*ASSIGNED TASK:* Send back the data below exactly. Drop every picture.

*SUPPLIED RECORDS:*
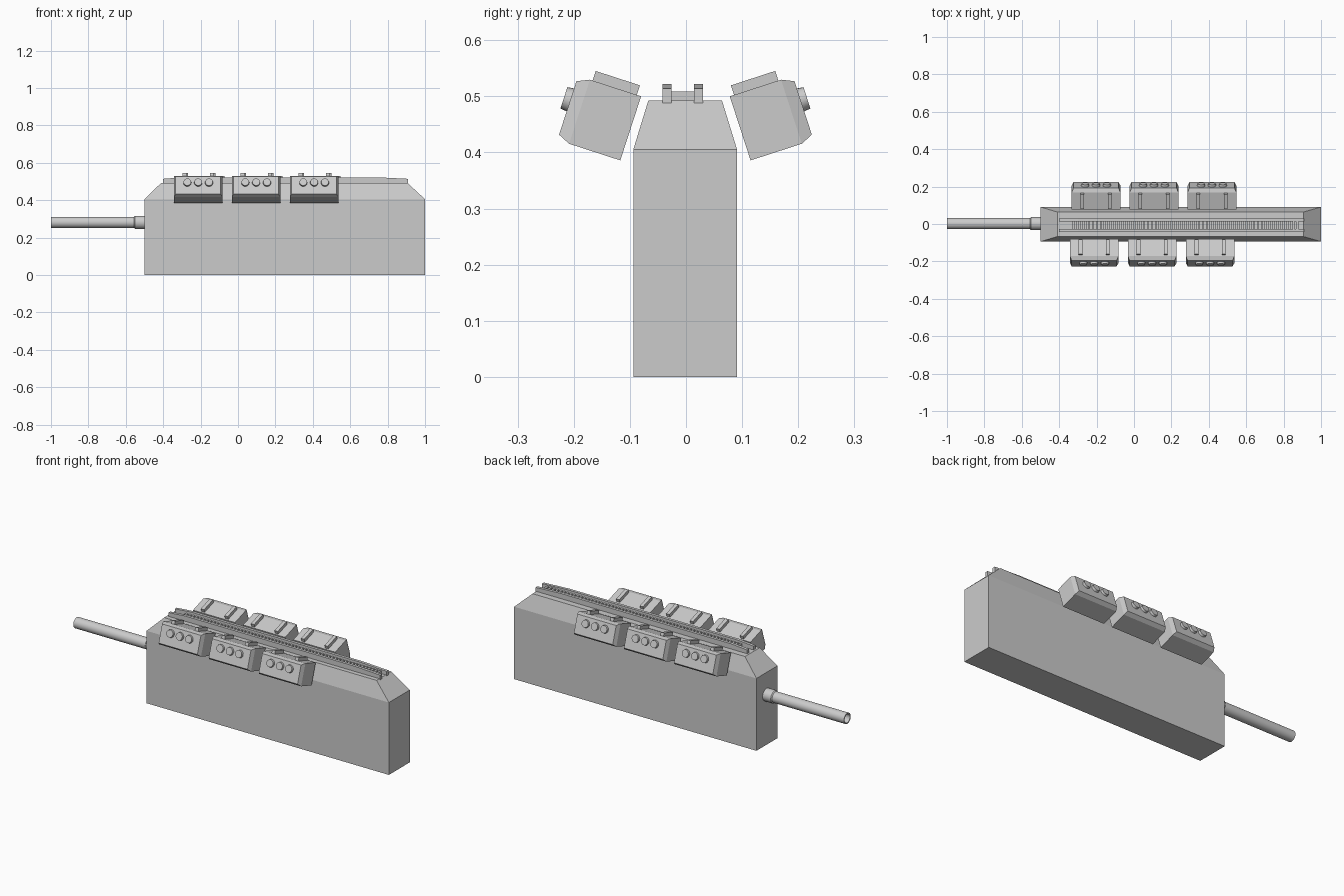
import bpy, bmesh, math
from mathutils import Matrix, Vector

cube = bpy.data.objects.get("Cube")
if cube:
    bpy.data.objects.remove(cube, do_unlink=True)

grey = bpy.data.materials.new("plain grey")
grey.use_nodes = True
grey.diffuse_color = (0.6, 0.6, 0.6, 1)
grey.node_tree.nodes["Principled BSDF"].inputs["Base Color"].default_value = (0.6, 0.6, 0.6, 1)


def finish(name, bm, matrix=None):
    if matrix:
        bm.transform(matrix)
    bmesh.ops.recalc_face_normals(bm, faces=bm.faces)
    mesh = bpy.data.meshes.new(name)
    bm.to_mesh(mesh)
    bm.free()
    mesh.materials.append(grey)
    obj = bpy.data.objects.new(name, mesh)
    bpy.context.collection.objects.link(obj)
    return obj


def add_box(bm, lo, hi):
    lo, hi = Vector(lo), Vector(hi)
    mat = Matrix.Translation((lo + hi) / 2) @ Matrix.Diagonal((*(hi - lo), 1))
    return bmesh.ops.create_cube(bm, size=1, matrix=mat)["verts"]


def smooth(obj):
    bpy.ops.object.select_all(action="DESELECT")
    obj.select_set(True)
    bpy.context.view_layer.objects.active = obj
    bpy.ops.object.shade_smooth_by_angle(angle=math.radians(40))


# Hull: tall block with a tapered roof
bm = bmesh.new()
add_box(bm, (-0.5, -0.094, 0), (1, 0.091, 0.405))
roof = max(bm.faces, key=lambda f: f.calc_center_median().z)
top = bmesh.ops.extrude_face_region(bm, geom=[roof])["geom"]
bmesh.ops.delete(bm, geom=[roof], context="FACES_ONLY")
for v in [g for g in top if isinstance(g, bmesh.types.BMVert)]:
    v.co.x = -0.41 if v.co.x < 0 else 0.905
    v.co.y += 0.027 if v.co.y < 0 else -0.027
    v.co.z = 0.493
finish("hull", bm)

# Barrel: hollow tube with a slightly wider collar, lathed about its axis
bm = bmesh.new()
profile = [(-0.49, 0.035), (-0.55, 0.035), (-0.555, 0.03), (-1, 0.03), (-1, 0.024), (-0.8, 0.024), (-0.8, 0)]
verts = [bm.verts.new((x, r, 0)) for x, r in profile]
edges = [bm.edges.new(pair) for pair in zip(verts, verts[1:])]
bmesh.ops.spin(bm, geom=verts + edges, cent=(0, 0, 0), axis=(1, 0, 0),
               angle=math.tau, steps=24, use_duplicate=False)
bmesh.ops.remove_doubles(bm, verts=bm.verts, dist=0.0001)
smooth(finish("barrel", bm, Matrix.Translation((0, 0.002, 0.281))))

# Roof rails, with their ends stepping down
for name, y in (("right_rail", -0.034), ("left_rail", 0.022)):
    bm = bmesh.new()
    add_box(bm, (-0.4, y - 0.008, 0.481), (0.91, y + 0.008, 0.514))
    cap = add_box(bm, (-0.4, y - 0.008, 0.514), (0.91, y + 0.008, 0.522))
    for v in cap:
        if v.co.z > 0.52:
            v.co.x += 0.1 if v.co.x < 0 else -0.16
    finish(name, bm)

# Ladder of rungs between the rails
bm = bmesh.new()
for i in range(58):
    x = -0.33 + i * 0.021
    add_box(bm, (x, -0.027, 0.488), (x + 0.012, 0.015, 0.509))
finish("rungs", bm)

# Tilted pods; local y points outward and local z up from the inner top edge
def pod(name, x, side):
    tilt = Matrix.Rotation(math.radians(18), 4, "X")
    place = (Matrix.Translation((x, -0.001, 0)) @ Matrix.Diagonal((1, side, 1, 1))
             @ Matrix.Translation((0, 0.079, 0.5)) @ tilt)

    # Case with a bevelled outer face
    bm = bmesh.new()
    add_box(bm, (-0.13, 0, -0.12), (0.13, 0.096, 0))
    outer = max(bm.faces, key=lambda f: f.calc_center_median().y)
    bmesh.ops.inset_region(bm, faces=[outer], thickness=0.014)
    for v in outer.verts:
        v.co.y = 0.118
    finish(name + "_case", bm, place)

    # Two straps on the top
    bm = bmesh.new()
    for cx in (-0.073, 0.073):
        add_box(bm, (cx - 0.01, 0.008, -0.002), (cx + 0.01, 0.091, 0.018))
    finish(name + "_straps", bm, place)

    # Three round ports on the outer face
    bm = bmesh.new()
    for cx in (-0.058, 0, 0.058):
        at = Matrix.Translation((cx, 0.122, -0.045)) @ Matrix.Rotation(math.radians(-90), 4, "X")
        bmesh.ops.create_cone(bm, cap_ends=True, segments=20, radius1=0.022,
                              radius2=0.02, depth=0.016, matrix=at)
    smooth(finish(name + "_ports", bm, place))


for i, place_name in enumerate(("front", "middle", "rear")):
    pod("right_" + place_name + "_pod", -0.213 + i * 0.31, -1)
    pod("left_" + place_name + "_pod", -0.203 + i * 0.31, 1)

*OUTPUT OF THE TASK:*
import bpy, bmesh, math
from mathutils import Matrix, Vector

cube = bpy.data.objects.get("Cube")
if cube:
    bpy.data.objects.remove(cube, do_unlink=True)

grey = bpy.data.materials.new("plain grey")
grey.use_nodes = True
grey.diffuse_color = (0.6, 0.6, 0.6, 1)
grey.node_tree.nodes["Principled BSDF"].inputs["Base Color"].default_value = (0.6, 0.6, 0.6, 1)


def finish(name, bm, matrix=None):
    if matrix:
        bm.transform(matrix)
    bmesh.ops.recalc_face_normals(bm, faces=bm.faces)
    mesh = bpy.data.meshes.new(name)
    bm.to_mesh(mesh)
    bm.free()
    mesh.materials.append(grey)
    obj = bpy.data.objects.new(name, mesh)
    bpy.context.collection.objects.link(obj)
    return obj


def add_box(bm, lo, hi):
    lo, hi = Vector(lo), Vector(hi)
    mat = Matrix.Translation((lo + hi) / 2) @ Matrix.Diagonal((*(hi - lo), 1))
    return bmesh.ops.create_cube(bm, size=1, matrix=mat)["verts"]


def smooth(obj):
    bpy.ops.object.select_all(action="DESELECT")
    obj.select_set(True)
    bpy.context.view_layer.objects.active = obj
    bpy.ops.object.shade_smooth_by_angle(angle=math.radians(40))


# Hull: tall block with a tapered roof
bm = bmesh.new()
add_box(bm, (-0.5, -0.094, 0), (1, 0.091, 0.405))
roof = max(bm.faces, key=lambda f: f.calc_center_median().z)
top = bmesh.ops.extrude_face_region(bm, geom=[roof])["geom"]
bmesh.ops.delete(bm, geom=[roof], context="FACES_ONLY")
for v in [g for g in top if isinstance(g, bmesh.types.BMVert)]:
    v.co.x = -0.41 if v.co.x < 0 else 0.905
    v.co.y += 0.027 if v.co.y < 0 else -0.027
    v.co.z = 0.493
finish("hull", bm)

# Barrel: hollow tube with a slightly wider collar, lathed about its axis
bm = bmesh.new()
profile = [(-0.49, 0.035), (-0.55, 0.035), (-0.555, 0.03), (-1, 0.03), (-1, 0.024), (-0.8, 0.024), (-0.8, 0)]
verts = [bm.verts.new((x, r, 0)) for x, r in profile]
edges = [bm.edges.new(pair) for pair in zip(verts, verts[1:])]
bmesh.ops.spin(bm, geom=verts + edges, cent=(0, 0, 0), axis=(1, 0, 0),
               angle=math.tau, steps=24, use_duplicate=False)
bmesh.ops.remove_doubles(bm, verts=bm.verts, dist=0.0001)
smooth(finish("barrel", bm, Matrix.Translation((0, 0.002, 0.281))))

# Roof rails, with their ends stepping down
for name, y in (("right_rail", -0.034), ("left_rail", 0.022)):
    bm = bmesh.new()
    add_box(bm, (-0.4, y - 0.008, 0.481), (0.91, y + 0.008, 0.514))
    cap = add_box(bm, (-0.4, y - 0.008, 0.514), (0.91, y + 0.008, 0.522))
    for v in cap:
        if v.co.z > 0.52:
            v.co.x += 0.1 if v.co.x < 0 else -0.16
    finish(name, bm)

# Ladder of rungs between the rails
bm = bmesh.new()
for i in range(58):
    x = -0.33 + i * 0.021
    add_box(bm, (x, -0.027, 0.488), (x + 0.012, 0.015, 0.509))
finish("rungs", bm)

# Tilted pods; local y points outward and local z up from the inner top edge
def pod(name, x, side):
    tilt = Matrix.Rotation(math.radians(18), 4, "X")
    place = (Matrix.Translation((x, -0.001, 0)) @ Matrix.Diagonal((1, side, 1, 1))
             @ Matrix.Translation((0, 0.079, 0.5)) @ tilt)

    # Case with a bevelled outer face
    bm = bmesh.new()
    add_box(bm, (-0.13, 0, -0.12), (0.13, 0.096, 0))
    outer = max(bm.faces, key=lambda f: f.calc_center_median().y)
    bmesh.ops.inset_region(bm, faces=[outer], thickness=0.014)
    for v in outer.verts:
        v.co.y = 0.118
    finish(name + "_case", bm, place)

    # Two straps on the top
    bm = bmesh.new()
    for cx in (-0.073, 0.073):
        add_box(bm, (cx - 0.01, 0.008, -0.002), (cx + 0.01, 0.091, 0.018))
    finish(name + "_straps", bm, place)

    # Three round ports on the outer face
    bm = bmesh.new()
    for cx in (-0.058, 0, 0.058):
        at = Matrix.Translation((cx, 0.122, -0.045)) @ Matrix.Rotation(math.radians(-90), 4, "X")
        bmesh.ops.create_cone(bm, cap_ends=True, segments=20, radius1=0.022,
                              radius2=0.02, depth=0.016, matrix=at)
    smooth(finish(name + "_ports", bm, place))


for i, place_name in enumerate(("front", "middle", "rear")):
    pod("right_" + place_name + "_pod", -0.213 + i * 0.31, -1)
    pod("left_" + place_name + "_pod", -0.203 + i * 0.31, 1)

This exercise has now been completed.